§ EXTRACTED RECORDS
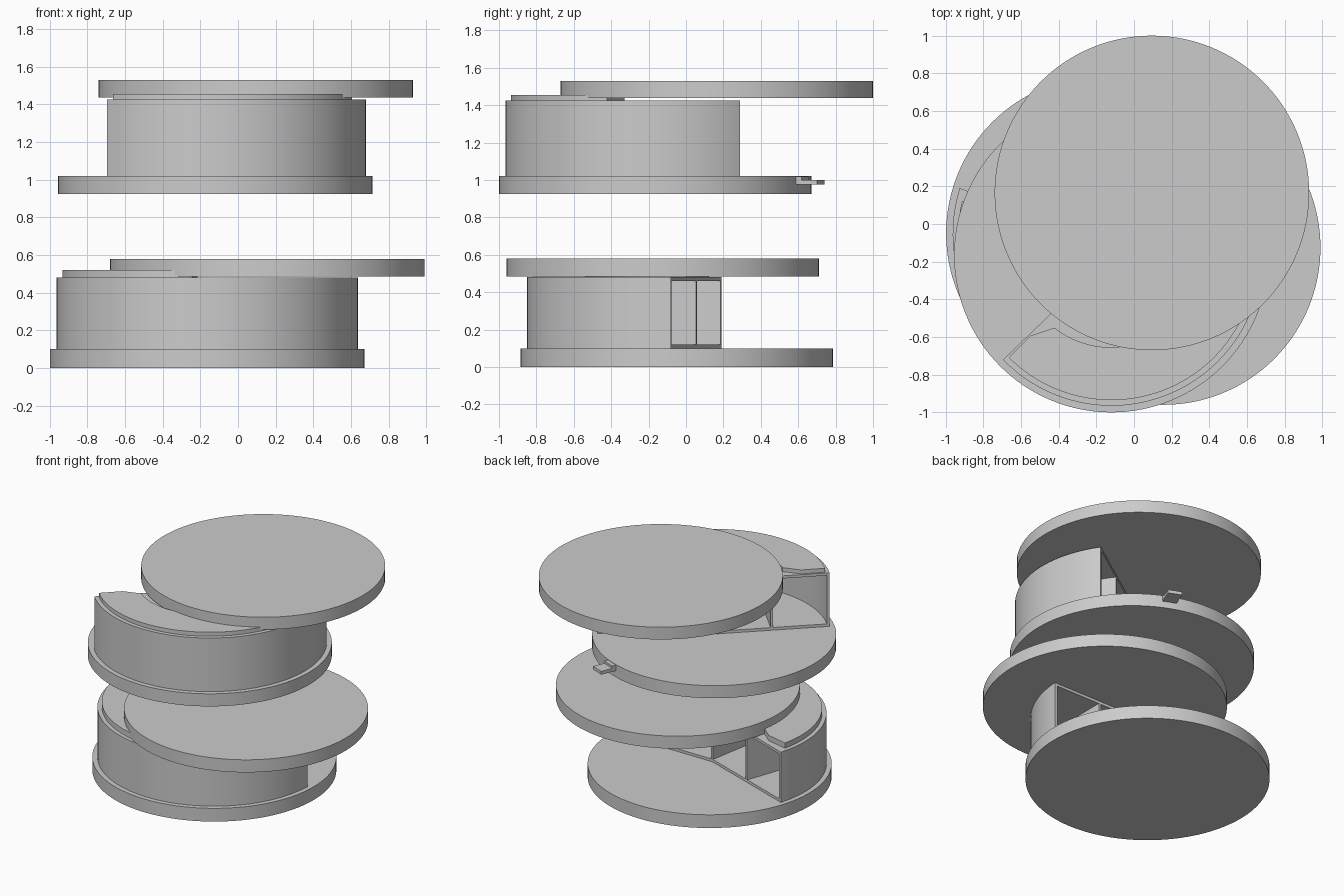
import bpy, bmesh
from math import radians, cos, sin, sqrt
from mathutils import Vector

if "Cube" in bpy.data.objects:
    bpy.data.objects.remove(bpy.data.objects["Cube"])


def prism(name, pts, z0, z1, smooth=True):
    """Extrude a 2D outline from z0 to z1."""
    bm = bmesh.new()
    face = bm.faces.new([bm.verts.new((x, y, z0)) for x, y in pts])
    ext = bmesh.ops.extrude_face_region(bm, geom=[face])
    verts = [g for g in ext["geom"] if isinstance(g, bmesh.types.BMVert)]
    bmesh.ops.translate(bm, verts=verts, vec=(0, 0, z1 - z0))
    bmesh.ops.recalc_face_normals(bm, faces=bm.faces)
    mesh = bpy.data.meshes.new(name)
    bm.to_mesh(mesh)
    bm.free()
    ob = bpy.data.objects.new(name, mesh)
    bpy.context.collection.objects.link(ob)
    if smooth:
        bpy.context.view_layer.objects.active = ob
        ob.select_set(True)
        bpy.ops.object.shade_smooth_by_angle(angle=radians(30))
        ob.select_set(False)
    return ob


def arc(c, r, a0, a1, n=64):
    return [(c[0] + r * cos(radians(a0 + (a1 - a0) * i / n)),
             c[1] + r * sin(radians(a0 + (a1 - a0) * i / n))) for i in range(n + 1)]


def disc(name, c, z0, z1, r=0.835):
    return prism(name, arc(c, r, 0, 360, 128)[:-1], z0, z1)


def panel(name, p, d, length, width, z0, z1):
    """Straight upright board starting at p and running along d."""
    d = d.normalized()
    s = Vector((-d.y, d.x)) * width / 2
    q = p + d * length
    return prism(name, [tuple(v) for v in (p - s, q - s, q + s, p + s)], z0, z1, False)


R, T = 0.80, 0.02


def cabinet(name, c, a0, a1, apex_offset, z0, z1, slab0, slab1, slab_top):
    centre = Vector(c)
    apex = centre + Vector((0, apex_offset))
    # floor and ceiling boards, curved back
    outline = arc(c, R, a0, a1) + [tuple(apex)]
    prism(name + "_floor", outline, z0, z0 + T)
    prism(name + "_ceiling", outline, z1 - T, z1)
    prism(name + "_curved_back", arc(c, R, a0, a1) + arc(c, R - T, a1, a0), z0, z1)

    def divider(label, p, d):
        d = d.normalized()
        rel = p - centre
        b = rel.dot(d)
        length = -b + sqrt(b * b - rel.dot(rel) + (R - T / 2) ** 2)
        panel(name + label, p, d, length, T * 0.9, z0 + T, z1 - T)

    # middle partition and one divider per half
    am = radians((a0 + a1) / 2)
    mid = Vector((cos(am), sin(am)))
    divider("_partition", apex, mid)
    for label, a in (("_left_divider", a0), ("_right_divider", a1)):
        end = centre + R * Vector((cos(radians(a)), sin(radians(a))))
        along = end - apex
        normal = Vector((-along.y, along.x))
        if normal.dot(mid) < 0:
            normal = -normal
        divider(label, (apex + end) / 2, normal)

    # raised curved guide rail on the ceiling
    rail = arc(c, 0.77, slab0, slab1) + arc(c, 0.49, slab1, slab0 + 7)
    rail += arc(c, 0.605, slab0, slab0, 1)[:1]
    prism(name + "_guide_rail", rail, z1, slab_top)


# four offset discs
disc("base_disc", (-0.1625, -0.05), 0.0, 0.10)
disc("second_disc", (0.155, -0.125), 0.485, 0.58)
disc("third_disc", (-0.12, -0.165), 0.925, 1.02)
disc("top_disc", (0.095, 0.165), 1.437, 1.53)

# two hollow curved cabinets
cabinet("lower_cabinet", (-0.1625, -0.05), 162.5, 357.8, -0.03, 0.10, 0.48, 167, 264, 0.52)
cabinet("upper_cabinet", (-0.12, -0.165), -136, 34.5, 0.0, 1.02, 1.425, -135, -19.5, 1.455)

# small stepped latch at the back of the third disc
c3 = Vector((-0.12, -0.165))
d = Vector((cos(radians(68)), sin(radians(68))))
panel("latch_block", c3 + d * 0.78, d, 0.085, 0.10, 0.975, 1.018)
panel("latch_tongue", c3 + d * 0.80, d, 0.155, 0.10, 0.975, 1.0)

§ WORK TASK
How many of the lines in the records above include the word "tuple"? State that number alone.

§ WRITTEN SOLUTION
2